**Description of the task**
Beneath this instruction is a block of data; output from it exactly the lines that run from the one containing "const r = 0.22, h = 0.59, bevel = 0.017;" through the one containing "above the centre", inclusive.

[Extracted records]
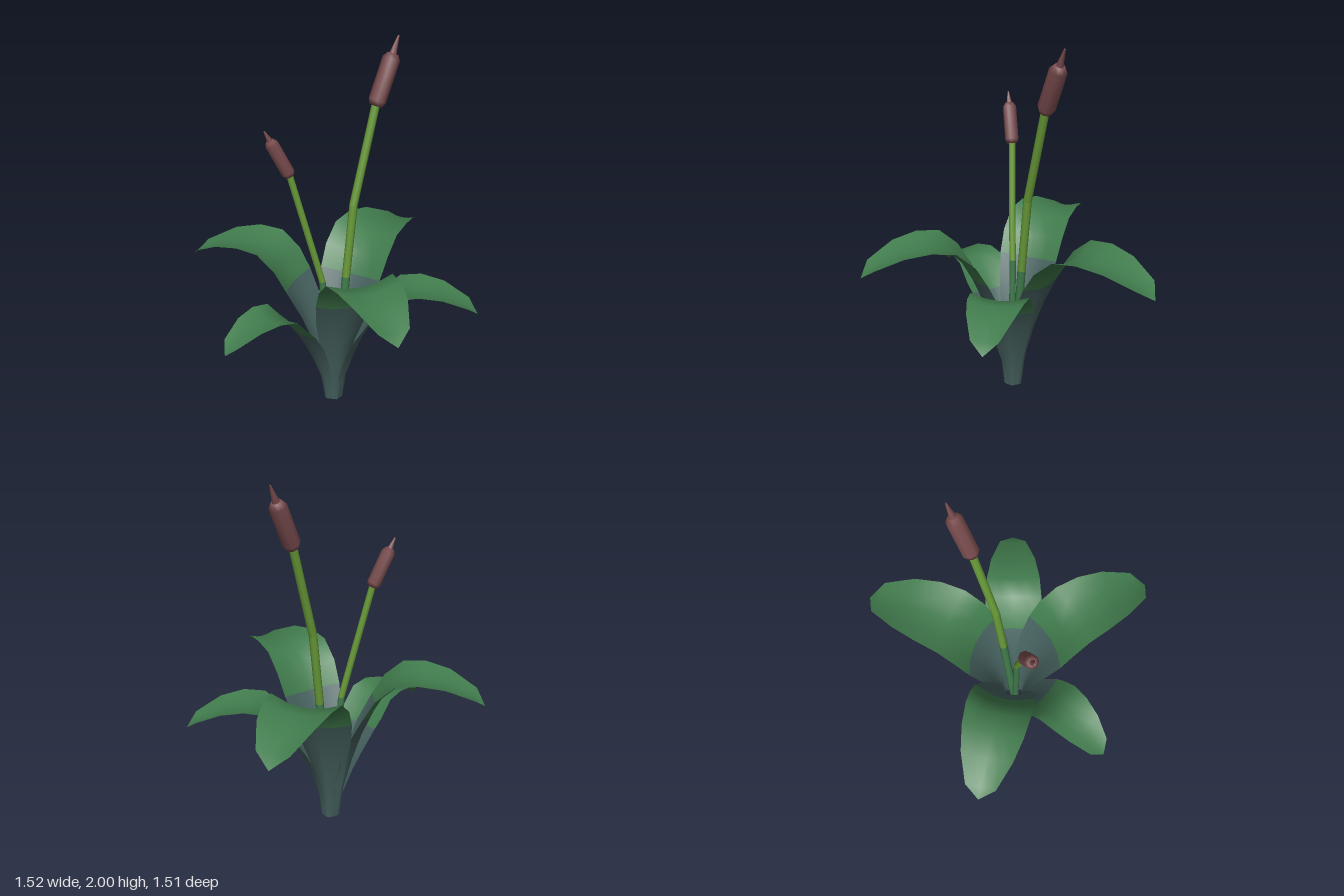
import * as THREE from 'three';

const material = (name, color, side = THREE.FrontSide) => {
  const m = new THREE.MeshStandardMaterial({ color, side });
  m.name = name;
  return m;
};

// Leaf stations from root to tip: distance out, height, width, depth of the gutter
const STATIONS = [
  [0.052, 0, 0.08, 0.038], [0.071, 0.18, 0.135, 0.048], [0.118, 0.36, 0.21, 0.055],
  [0.17, 0.52, 0.29, 0.053], [0.235, 0.67, 0.35, 0.045], [0.295, 0.78, 0.367, 0.042],
  [0.38, 0.86, 0.365, 0.04], [0.49, 0.876, 0.345, 0.036], [0.62, 0.858, 0.288, 0.03],
  [0.77, 0.8, 0.17, 0.016], [0.83, 0.75, 0, 0],
];
const SPLIT = 4; // station where the sheath colour ends
const SPLIT_R = 0.235, TIP_R = 0.83, PEAK = 0.876;
const ACROSS = 4;

// The sheath scales with the leaf's height; the blade stretches outward to its reach
function leafGeometry(reach, height, width) {
  const pos = [], index = [];
  const stretch = (reach - SPLIT_R) / (TIP_R - SPLIT_R);
  const pts = STATIONS.map(([r, y], i) => (i > SPLIT
    ? new THREE.Vector2(SPLIT_R + (r - SPLIT_R) * stretch, y - PEAK * (1 - height))
    : new THREE.Vector2(r, y * height)));
  const last = pts.length - 1;
  pts.forEach((p, i) => {
    const t = pts[Math.min(i + 1, last)].clone().sub(pts[Math.max(i - 1, 0)]).normalize();
    const [, , w, depth] = STATIONS[i];
    for (let j = 0; j <= ACROSS; j++) {
      const s = (j / ACROSS) * 2 - 1;
      const lift = depth * width * width * s * s;
      pos.push(p.x - lift * t.y, i ? p.y + lift * t.x : 0, s * w * width / 2);
    }
  });
  const row = ACROSS + 1;
  for (let i = 0; i < last; i++) {
    for (let j = 0; j < ACROSS; j++) {
      const a = i * row + j, b = a + 1, c = a + row, d = c + 1;
      index.push(a, b, c);
      if (i < last - 1) index.push(b, d, c);
    }
  }
  const g = new THREE.BufferGeometry();
  g.setAttribute('position', new THREE.Float32BufferAttribute(pos, 3));
  // The last row fans into the tip through its middle vertex
  const tip = last * row + ACROSS / 2;
  g.setIndex(index.map(k => (k >= last * row ? tip : k)));
  g.computeVertexNormals();
  const sheathCount = SPLIT * ACROSS * 6;
  g.addGroup(0, sheathCount, 0);
  g.addGroup(sheathCount, index.length - sheathCount, 1);
  return g;
}

// Tapered piece running from one point to another
function rod(name, from, to, r0, r1, sides, mat) {
  const dir = to.clone().sub(from);
  const mesh = new THREE.Mesh(new THREE.CylinderGeometry(r1, r0, dir.length(), sides), mat);
  mesh.name = name;
  mesh.position.copy(from).add(to).multiplyScalar(0.5);
  mesh.quaternion.setFromUnitVectors(new THREE.Vector3(0, 1, 0), dir.normalize());
  return mesh;
}

function cattail(name, path, headEnd, tipEnd, stemR, headR, mats) {
  const group = new THREE.Group();
  group.name = name;
  const p = path.map(a => new THREE.Vector3(...a));
  const end = new THREE.Vector3(...headEnd);
  const tip = new THREE.Vector3(...tipEnd);
  // Stem, greener at its foot
  for (let i = 0; i < p.length - 1; i++) {
    group.add(rod(i ? 'stem' : 'stemFoot', p[i], p[i + 1], stemR, stemR, 8, i ? mats.stem : mats.leaf));
  }
  // Seed head with bevelled ends
  const start = p[p.length - 1];
  const axis = end.clone().sub(start);
  const len = axis.length(), bevel = headR * 0.6;
  const profile = [[0, 0], [headR * 0.72, 0], [headR, bevel], [headR, len - bevel], [headR * 0.6, len], [0, len]];
  const g = new THREE.LatheGeometry(profile.map(a => new THREE.Vector2(...a)), 8);
  const head = new THREE.Mesh(g, mats.head);
  head.name = 'seedHead';
  head.position.copy(start);
  head.quaternion.setFromUnitVectors(new THREE.Vector3(0, 1, 0), axis.normalize());
  group.add(head, rod('spike', end, tip, headR * 0.42, headR * 0.1, 6, mats.head));
  return group;
}

export function createModel() {
  const model = new THREE.Group();
  model.name = 'cattailPlant';
  const mats = {
    sheath: material('sheathBlueGreen', 0x46625f, THREE.DoubleSide),
    leaf: material('leafGreen', 0x417c4d, THREE.DoubleSide),
    stem: material('stemGreen', 0x689a38),
    head: material('seedHeadBrown', 0x774a4c),
  };

  // Leaves: outward direction x, z, then reach, height scale and width scale
  const leaves = [
    ['frontRightLeaf', -0.245, 0.8, 0.838, 1, 1],
    ['frontLeftLeaf', 0.545, 0.558, 0.785, 0.785, 0.86],
    ['leftLeaf', 0.815, -0.31, 0.873, 0.982, 1.06],
    ['backLeaf', -0.42, -0.71, 0.825, 1, 0.97],
    ['rightLeaf', -0.7, -0.018, 0.702, 0.72, 0.75],
  ];
  for (const [name, x, z, reach, height, width] of leaves) {
    const leaf = new THREE.Mesh(leafGeometry(reach, height, width), [mats.sheath, mats.leaf]);
    leaf.name = name;
    leaf.position.set(-0.06, 0, -0.048);
    leaf.rotation.y = Math.atan2(-z, x);
    model.add(leaf);
  }

  // Tall and short flower stalks
  model.add(cattail('tallCattail',
    [[-0.05, 0.01, -0.042], [0.028, 0.72, -0.042], [0.08, 1.13, -0.042], [0.228, 1.65, -0.042]],
    [0.345, 1.91, -0.042], [0.383, 2, -0.042], 0.0225, 0.047, mats));
  model.add(cattail('shortCattail',
    [[-0.07, 0.01, -0.045], [-0.108, 0.72, -0.078], [-0.16, 0.95, -0.11], [-0.245, 1.34, -0.168]],
    [-0.335, 1.54, -0.21], [-0.36, 1.595, -0.222], 0.018, 0.037, mats));
  return model;
}
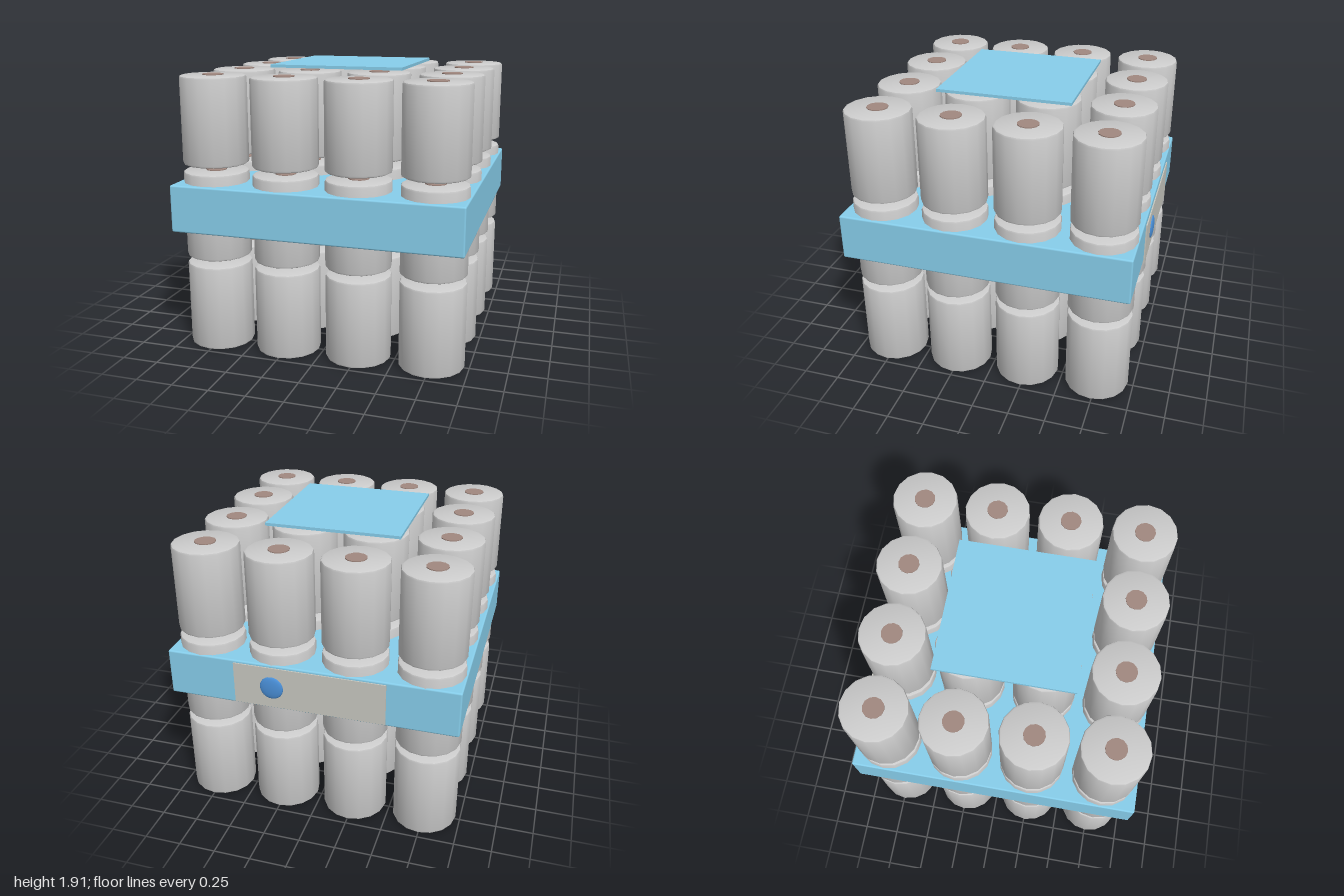
import * as THREE from 'three';
import { toCreasedNormals } from 'three/addons/utils/BufferGeometryUtils.js';
import { RoundedBoxGeometry } from 'three/addons/geometries/RoundedBoxGeometry.js';

const material = (color) => new THREE.MeshStandardMaterial({ color });
const grey = material(0xcccccc);
const blue = material(0x87ceeb);
const brown = material(0xa1887f);
const paper = material(0xc8c8c0);
const buttonBlue = material(0x4a90d9);

function addPart(parent, name, geometry, mat, x, y, z) {
  const mesh = new THREE.Mesh(geometry, mat);
  mesh.name = name;
  mesh.position.set(x, y, z);
  parent.add(mesh);
  return mesh;
}

export function createModel() {
  const model = new THREE.Group();
  model.name = 'cellPack';

  // Cell body: a drum with small chamfered rims
  const r = 0.22, h = 0.59, bevel = 0.017;
  const profile = [
    [0, 0], [r - bevel, 0], [r - 0.004, 0.006], [r, bevel],
    [r, h - bevel], [r - 0.004, h - 0.006], [r - bevel, h], [0, h],
  ].map(([x, y]) => new THREE.Vector2(x, y));
  const bodyGeometry = toCreasedNormals(new THREE.LatheGeometry(profile, 16), 0.6);
  const capGeometry = new THREE.CylinderGeometry(0.07, 0.07, 0.012, 12);

  // Three layers of four by four cells
  for (let layer = 0; layer < 3; layer++) {
    for (let row = 0; row < 4; row++) {
      for (let column = 0; column < 4; column++) {
        const cell = new THREE.Group();
        cell.name = 'cell';
        cell.position.set((column - 1.5) * 0.5, layer * 0.635, (row - 1.5) * 0.5 + 0.007);
        addPart(cell, 'cellBody', bodyGeometry, grey, 0, 0, 0);
        addPart(cell, 'cellTerminal', capGeometry, brown, 0, h, 0);
        model.add(cell);
      }
    }
  }

  // Tray around the middle layer
  addPart(model, 'middleTray', new RoundedBoxGeometry(1.96, 0.32, 1.965, 2, 0.012), blue, 0, 0.99, 0.015);

  // Thin plate floating above the centre
  addPart(model, 'topPlate', new THREE.BoxGeometry(0.915, 0.02, 0.915), blue, 0, 1.9, 0.015);

  // Label panel and domed button on the back
  addPart(model, 'backLabel', new THREE.BoxGeometry(1.02, 0.29, 0.008), paper, 0, 0.992, -0.978);
  const button = addPart(model, 'backButton', new THREE.SphereGeometry(0.08, 20, 12), buttonBlue, 0.25, 0.992, -0.982);
  button.scale.z = 0.2;

  return model;
}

**Exercise result**
  const r = 0.22, h = 0.59, bevel = 0.017;
  const profile = [
    [0, 0], [r - bevel, 0], [r - 0.004, 0.006], [r, bevel],
    [r, h - bevel], [r - 0.004, h - 0.006], [r - bevel, h], [0, h],
  ].map(([x, y]) => new THREE.Vector2(x, y));
  const bodyGeometry = toCreasedNormals(new THREE.LatheGeometry(profile, 16), 0.6);
  const capGeometry = new THREE.CylinderGeometry(0.07, 0.07, 0.012, 12);

  // Three layers of four by four cells
  for (let layer = 0; layer < 3; layer++) {
    for (let row = 0; row < 4; row++) {
      for (let column = 0; column < 4; column++) {
        const cell = new THREE.Group();
        cell.name = 'cell';
        cell.position.set((column - 1.5) * 0.5, layer * 0.635, (row - 1.5) * 0.5 + 0.007);
        addPart(cell, 'cellBody', bodyGeometry, grey, 0, 0, 0);
        addPart(cell, 'cellTerminal', capGeometry, brown, 0, h, 0);
        model.add(cell);
      }
    }
  }

  // Tray around the middle layer
  addPart(model, 'middleTray', new RoundedBoxGeometry(1.96, 0.32, 1.965, 2, 0.012), blue, 0, 0.99, 0.015);

  // Thin plate floating above the centre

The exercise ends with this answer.